Bubble for the Holidays

Really? The holidays? It's mid September, Halloween is more than a month away. Why are we talking about the holidays?



Well, it's good to be prepared. With the holidays approaching and the end of the pandemic nowhere in sight, a little planning can go a long way. To prevent transmission of COVID-19, it is best to limit contact with people outside of your immediate household. In order to include more people into your circle of trusted contacts, you can establish a bubble.


What Is a Bubble?

A bubble is a group of people of different households that have agreed on specific conditions and procedures to ensure they do not contract COVID-19. This way, these people from different households can interact with each other without restrictions like wearing a face covering and maintaining physical distance and be sure that they will not spread the disease to each other.


The most prominent (and frankly, extreme) example of a bubble, is the NBA. When the NBA resumed its season in Orlando, it created a bubble in Walt Disney World resorts and entertainment centers. After players returned to training with their teams in mid June and verified to be free of COVID-19, all players and staff entered the bubble at Walt Disney World starting on July 7. Each person isolated after arrival until they tested negative twice, at least 24 hours apart. Once inside the bubble and tested negative, players and staff can intermingle with others inside the bubble. Anyone who enters the bubble has to go through the same isolation and testing procedures before being able to have contact with others in the bubble.


So How Can You Make Your Own Bubble?

The NBA bubble is quite strict, everyone in the bubble has to be in the designated zone. That's not entirely possible for many (if not all) people. We recommend only forming one bubble; if you want to form more than one, we recommend using the same conditions and procedures with each bubble.

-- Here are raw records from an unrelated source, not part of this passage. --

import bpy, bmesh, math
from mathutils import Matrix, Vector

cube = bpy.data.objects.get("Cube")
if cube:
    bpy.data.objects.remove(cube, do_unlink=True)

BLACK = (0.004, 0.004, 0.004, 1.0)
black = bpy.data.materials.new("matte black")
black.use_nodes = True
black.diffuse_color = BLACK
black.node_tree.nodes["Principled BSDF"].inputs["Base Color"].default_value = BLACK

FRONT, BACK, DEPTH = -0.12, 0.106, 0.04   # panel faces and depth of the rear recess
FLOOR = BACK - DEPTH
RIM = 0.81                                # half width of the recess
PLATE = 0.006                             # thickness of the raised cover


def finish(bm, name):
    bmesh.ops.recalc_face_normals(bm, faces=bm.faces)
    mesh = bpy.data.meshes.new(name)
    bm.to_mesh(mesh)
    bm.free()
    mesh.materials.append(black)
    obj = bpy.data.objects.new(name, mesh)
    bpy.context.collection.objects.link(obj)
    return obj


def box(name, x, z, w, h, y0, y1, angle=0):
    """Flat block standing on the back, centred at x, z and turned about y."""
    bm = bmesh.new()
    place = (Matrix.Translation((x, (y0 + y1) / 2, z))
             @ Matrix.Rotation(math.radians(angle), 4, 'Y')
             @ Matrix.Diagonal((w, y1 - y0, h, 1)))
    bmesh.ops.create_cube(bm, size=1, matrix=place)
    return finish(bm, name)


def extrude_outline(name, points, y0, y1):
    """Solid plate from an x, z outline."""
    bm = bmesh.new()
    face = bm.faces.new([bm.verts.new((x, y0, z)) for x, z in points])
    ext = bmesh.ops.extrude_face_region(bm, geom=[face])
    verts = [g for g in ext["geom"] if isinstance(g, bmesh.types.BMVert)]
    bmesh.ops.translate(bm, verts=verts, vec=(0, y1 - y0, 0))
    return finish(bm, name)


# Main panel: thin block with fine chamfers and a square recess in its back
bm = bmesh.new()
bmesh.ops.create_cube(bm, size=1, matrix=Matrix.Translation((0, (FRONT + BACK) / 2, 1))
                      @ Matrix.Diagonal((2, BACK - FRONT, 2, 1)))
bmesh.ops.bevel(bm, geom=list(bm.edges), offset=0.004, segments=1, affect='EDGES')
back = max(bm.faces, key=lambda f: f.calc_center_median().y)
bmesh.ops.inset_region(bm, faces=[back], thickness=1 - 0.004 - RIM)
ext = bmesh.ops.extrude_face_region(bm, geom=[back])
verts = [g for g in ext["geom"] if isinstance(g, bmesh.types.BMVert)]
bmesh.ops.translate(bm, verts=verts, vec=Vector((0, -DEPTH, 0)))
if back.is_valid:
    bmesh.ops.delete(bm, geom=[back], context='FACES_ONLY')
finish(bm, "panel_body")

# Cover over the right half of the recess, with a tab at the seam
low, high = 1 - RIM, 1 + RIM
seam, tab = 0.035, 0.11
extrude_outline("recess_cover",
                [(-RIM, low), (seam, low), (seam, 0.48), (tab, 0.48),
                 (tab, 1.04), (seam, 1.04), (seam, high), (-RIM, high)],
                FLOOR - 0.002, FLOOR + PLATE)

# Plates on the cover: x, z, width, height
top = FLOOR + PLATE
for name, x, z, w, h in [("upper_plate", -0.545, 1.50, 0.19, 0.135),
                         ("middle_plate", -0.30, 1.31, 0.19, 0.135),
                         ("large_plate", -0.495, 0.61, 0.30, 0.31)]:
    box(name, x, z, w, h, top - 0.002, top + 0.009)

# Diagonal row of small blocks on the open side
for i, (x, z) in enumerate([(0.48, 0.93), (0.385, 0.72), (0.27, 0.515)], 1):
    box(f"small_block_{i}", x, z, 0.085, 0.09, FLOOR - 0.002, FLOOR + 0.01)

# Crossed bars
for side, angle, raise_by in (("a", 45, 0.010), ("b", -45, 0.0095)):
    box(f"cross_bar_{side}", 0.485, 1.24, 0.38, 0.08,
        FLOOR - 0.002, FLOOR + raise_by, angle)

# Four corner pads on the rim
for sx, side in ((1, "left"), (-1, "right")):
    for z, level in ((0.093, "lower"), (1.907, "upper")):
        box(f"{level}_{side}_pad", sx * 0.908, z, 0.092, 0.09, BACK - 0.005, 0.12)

1. Determine Who Will Be in the Bubble

Have a discussion with your friends and family who will be in the bubble. To err on the safe side, include people by households and not individuals. That way, every person in each household follows the same rules and procedures for disease prevention. You won't have to worry about a housemate or family member who goes off and does their own thing while everybody else sticks to the bubble rules.


2. Establish Rules and Procedures

Make sure that all bubble participants (households, really) agree to follow the same set of rules and procedures. Here are a sample of rules and procedure you can implement in your bubble:

  • If allowed by local jurisdiction or provided by your medical provider, everyone in the bubble should get tested for COVID-19. If possible, testing should be done periodically.

  • Initial isolation period of 14 days after the bubble is formed and for anybody who wants to enter the bubble.

  • Establish where bubble participants can go and what they can do (e.g., grocery stores - yes, dining in - no, dentists - yes, haircuts - no, workout in gym - no, jog outdoors - yes, airplane travel - no, hotel stay - yes).

  • Establish rules for face coverings (e.g., what kind to use, when to wear it)

  • What to do if someone in the bubble is infected and how to allow that household to reenter the bubble.

3. Follow the Bubble's Rules and Procedures